DeMarcus Cousins is only one of many players that have been victims of racial abuse at the mouths of hecklers in NBA arenas. The Golden State Warriors center openly discussed the subject during an interview with Chris Haynes of Yahoo Sports in light of the Russell Westbrook incident that saw not one, but two Utah Jazz fans banned from the arena after evidence of derogatory behavior toward him.

Much like Westbrook, Cousins was also fined for retaliating — something the league has done in order to be consistent with the policy written under the NBA's collective bargaining agreement.

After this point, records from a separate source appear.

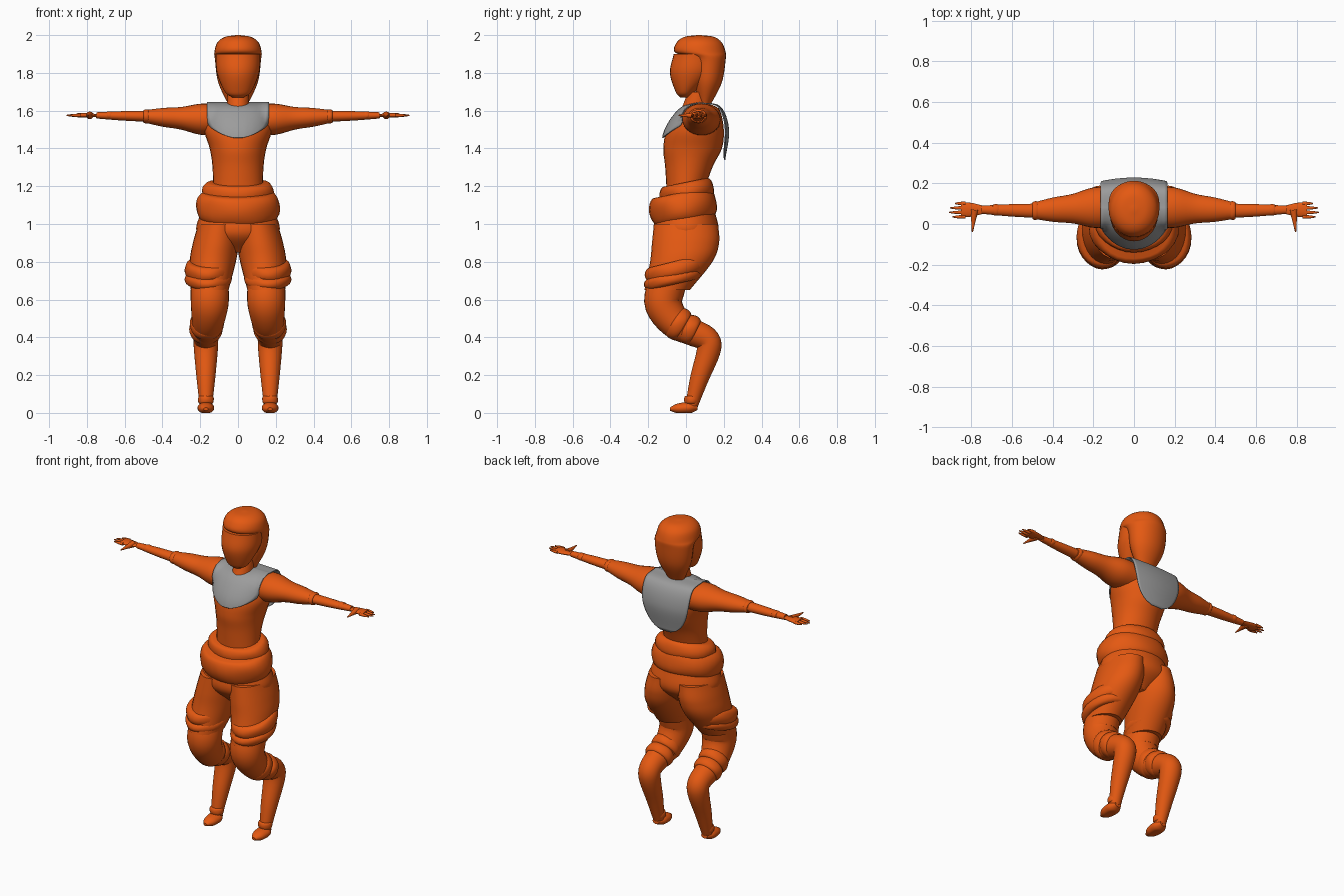
import bpy, bmesh, math
from mathutils import Vector
from mathutils.bvhtree import BVHTree

cube = bpy.data.objects.get("Cube")
if cube:
    bpy.data.objects.remove(cube, do_unlink=True)

X, Y = Vector((1, 0, 0)), Vector((0, 1, 0))
SIDES = 28


def material(name, color):
    m = bpy.data.materials.new(name)
    m.use_nodes = True
    m.diffuse_color = (*color, 1)
    m.node_tree.nodes["Principled BSDF"].inputs["Base Color"].default_value = (*color, 1)
    return m


orange = material("burnt orange", (0.78, 0.1, 0.006))
grey = material("mid grey", (0.33, 0.33, 0.33))


def sample(keys, count):
    """Evenly spaced samples of a smooth curve through the keys."""
    keys = [Vector(key) for key in keys]
    keys = [keys[0] * 2 - keys[1], *keys, keys[-1] * 2 - keys[-2]]
    samples = []
    for step in range(count + 1):
        place = step / count * (len(keys) - 3)
        i = min(int(place), len(keys) - 4)
        t = place - i
        before, start, end, after = keys[i:i + 4]
        leave, arrive = (end - before) / 2, (after - start) / 2
        blend = t * t * (3 - 2 * t)
        samples.append(start.lerp(end, blend) + leave * (t * (1 - t) ** 2)
                       - arrive * (t * t * (1 - t)))
    return samples


def build(name, verts, faces, color, mirror=False):
    mesh = bpy.data.meshes.new(name)
    mesh.from_pydata(verts, [], faces)
    bm = bmesh.new()
    bm.from_mesh(mesh)
    bmesh.ops.recalc_face_normals(bm, faces=bm.faces)
    bm.to_mesh(mesh)
    bm.free()
    part = bpy.data.objects.new(name, mesh)
    bpy.context.collection.objects.link(part)
    mesh.materials.append(color)
    if mirror:
        part.modifiers.new("mirror", "MIRROR")
    bpy.ops.object.select_all(action="DESELECT")
    part.select_set(True)
    bpy.context.view_layer.objects.active = part
    bpy.ops.object.shade_smooth_by_angle(angle=math.radians(45))
    return part


def skin(name, rings, mirror, ripple=0):
    """Skin over ellipses given as centre and two radius vectors; soles stay on the floor."""
    verts, faces = [], []
    for i, (centre, u, v) in enumerate(rings):
        for k in range(SIDES):
            a = math.tau * k / SIDES
            swell = 1 + ripple * (math.sin(5 * a + i / 2) + math.sin(3 * a - i) / 2)
            point = centre + (u * math.cos(a) + v * math.sin(a)) * swell
            point.z = max(point.z, 0)
            verts.append(point)
            if i:
                here, following = i * SIDES + k, i * SIDES + (k + 1) % SIDES
                faces.append((here, following, following - SIDES, here - SIDES))
    faces += [range(SIDES), range(len(verts) - SIDES, len(verts))]
    faces = [tuple(face) for face in faces]
    build(name, verts, faces, orange, mirror)
    return BVHTree.FromPolygons(verts, faces)


def stack(name, keys, x=(0, 0)):
    """Level ellipses from keys of height, front, back and half width."""
    rings, count = [], 6 * len(keys)
    for i, (z, front, back, half) in enumerate(sample(keys, count)):
        across = x[0] + (x[1] - x[0]) * i / count
        rings.append((Vector((across, (front + back) / 2, z)), X * half, Y * (back - front) / 2))
    return skin(name, rings, mirror=x[1] > 0)


def limb(name, path, radii, side, wide=1.0):
    """Mirrored tube along a path; wide above one flattens it across the side direction."""
    count = 4 * len(radii)
    centres = sample(path, count)
    sizes = sample([(r, r) for r in radii], count)
    rings = []
    for i, (centre, size) in enumerate(zip(centres, sizes)):
        along = (centres[min(i + 1, count)] - centres[max(i - 1, 0)]).normalized()
        u = (side - along * side.dot(along)).normalized()
        rings.append((centre, u * size.x * wide, along.cross(u) * size.x / wide))
    return skin(name, rings, mirror=True)


def band(name, centre, reach, wide, deep, side=X):
    """Puffy cloth band; reach points from its middle to its end."""
    centre, reach = Vector(centre), Vector(reach)
    across = reach.cross(side).normalized()
    rings = []
    for step in range(-6, 7):
        a = step * math.pi / 12
        puff = 0.8 + 0.2 * math.cos(a)
        rings.append((centre + reach * math.sin(a), side * wide * puff, across * deep * puff))
    skin(name, rings, mirror=centre.x > 0, ripple=0.01)


# Torso, neck and head
torso = stack("torso", [
    (1.13, -.1, .08, .13), (1.3, -.11, .14, .135), (1.4, -.12, .19, .15),
    (1.5, -.1, .2, .18), (1.6, -.03, .18, .17), (1.63, .04, .14, .1)])
stack("neck", [(1.55, -.08, .12, .07), (1.6, -.03, .12, .06), (1.7, .01, .12, .055)])
stack("face", [(1.67, -.03, .02, .03), (1.7, -.055, .05, .07), (1.8, -.085, .15, .112),
               (1.9, -.065, .16, .118)])
stack("hair", [(1.63, .07, .13, .05), (1.75, .04, .19, .105), (1.87, .02, .21, .122),
               (1.91, -.06, .21, .125), (1.96, -.05, .19, .11), (1.99, -.01, .15, .07),
               (2, .06, .08, .01)])

# Sleeves, forearms and hands
wrist = Vector((.75, .07, 1.575))
sleeve = limb("sleeves", [(.1, .085, 1.55), (.5, .065, 1.57)], (.09, .09, .066, .054, .035), Y, 1.1)
band("sleeve_cuffs", (.485, .066, 1.57), X * .015, .046, .037, Y)
limb("forearms", [(.48, .065, 1.57), wrist], (.032, .027, .018), Y, 1.1)
band("wrist_bands", wrist - X * .07, X * .015, .028, .022, Y)
limb("palms", [wrist, wrist + X * .1], (.013, .02, .021), Y, 1.7)
for i, finger in enumerate(("index", "middle", "ring", "little")):
    root = wrist + X * .08 + Y * (.022 * i - .035)
    length = .08 - .01 * (i - 1.3) ** 2
    limb(finger + "_fingers", [root, root + X * length], (.009, .008, .003), Y)
limb("thumbs", [wrist + X * .035, wrist + X * .045 - Y * .11], (.02, .014, .008, .003), X)

# Rolled waist and baggy breeches
band("waist_roll", (0, -.015, 1.09), (0, -.015, .075), .222, .18)
band("waist_fold", (0, .005, 1.17), (0, -.01, .05), .19, .145)
stack("hips", [(1.08, -.15, .15, .19), (.95, -.17, .17, .215), (.85, -.08, .08, .06)])
stack("thighs", [(1, -.17, .17, .11), (.9, -.18, .175, .122), (.8, -.19, .14, .122),
                 (.65, -.22, .02, .1)], x=(.1, .15))
band("upper_thigh_cuffs", (.157, -.06, .76), (0, -.01, .04), .125, .16)
band("lower_thigh_cuffs", (.157, -.07, .71), (0, -.007, .03), .125, .155)

# Bent lower legs, knee and ankle bands, feet
limb("lower_legs", [
    (.15, -.1, .68), (.15, -.12, .58), (.16, -.06, .48), (.17, .03, .43),
    (.17, .11, .39), (.17, .12, .33), (.17, .07, .18), (.17, .03, .04)],
    (.1, .1, .085, .073, .066, .063, .049, .033), X)
band("upper_knee_bands", (.165, -.04, .47), (0, .03, -.018), .09, .09)
band("lower_knee_bands", (.17, .02, .44), (0, .03, -.015), .088, .08)
band("ankle_bands", (.17, .03, .07), (0, 0, .02), .042, .04)
limb("feet", [(.17, .06, .03), (.17, -.085, .02)], (.018, .035, .036, .03, .01), X, 1.2)

# Grey collar: the front lies on the chest, the back hangs free
ROWS, COLUMNS = 14, 20
across = [2 * k / COLUMNS - 1 for k in range(COLUMNS + 1)]


def collar_half(s):
    return .165 * math.sqrt(1 - (1 - min(s, 1)) ** 3)


grid = []
for row in range(1, ROWS + 1):
    s = (row / ROWS) ** 2
    angle = math.radians(80 * s)
    out = Vector((0, -math.cos(angle), math.sin(angle)))
    for u in across:
        x = u * collar_half(s)
        inside = Vector((abs(x), .05, 1.455))
        hits = [tree.ray_cast(inside + out, -out) for tree in (torso, sleeve)]
        nearest = min((hit[3] for hit in hits if hit[0]), default=.9)
        surface = inside + out * (1.01 - nearest)
        grid.append((x, surface.y, surface.z))
drape = sample([(.07, 1.642), (.18, 1.62), (.225, 1.5), (.205, 1.34)], 2 * ROWS)
for row, (y, z) in enumerate(drape):
    half = collar_half((z - 1.335) / .3)
    curl = row / ROWS / 2
    grid += [(u * half, y - curl * (u * half) ** 2, z) for u in across]
width = len(across)
quads = [(i + k, i + k + 1, i + width + k + 1, i + width + k)
         for i in range(0, len(grid) - width, width) for k in range(COLUMNS)]
collar = build("collar", grid, quads, grey)
thickness = collar.modifiers.new("thickness", "SOLIDIFY")
thickness.thickness = .006
thickness.offset = 0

“Oh, I’ve been called n*****,” said Cousins during the latest Posted Up video podcast to be released this week. “And it’s crazy because this has happened to me on a few occasions. I reported it to the league, and, you know, I may have said whatever I said back and I was still punished for it. But obviously it became a bigger issue when it was Russ [Westbrook], and he was still fined for it. I don’t really understand it. We’re the product. We push this league, so I don’t understand. When does our safety, when does it become important?”

When asked of the cities in which he'd heard racial slurs, the new Warriors addition declined to answer. According to Haynes' sources, one of the incidents occurred in Sacramento.

“I don’t really want to [name cities or teams], because I’m not really trying to put a label on an entire fan base,” said Cousins. “There are ignorant individuals in every city. I’ll just put it like that. … [The league] tells you to ignore it, or whatever the case may be, but how many times am I supposed to ignore that. Me coming from where I come from [Mobile, Alabama], they're lucky all they got was a response.”

Some fans have shown to be tremendously entitled to courtside seats when yelling obscenities or racial epithets, knowing they'd be protected by security and the league when doing so. If this was any other case, berating a 6-foot-11, 270-pound behemoth at his work place would be considered an unwise choice, as Cousins points to in his conversation with Haynes.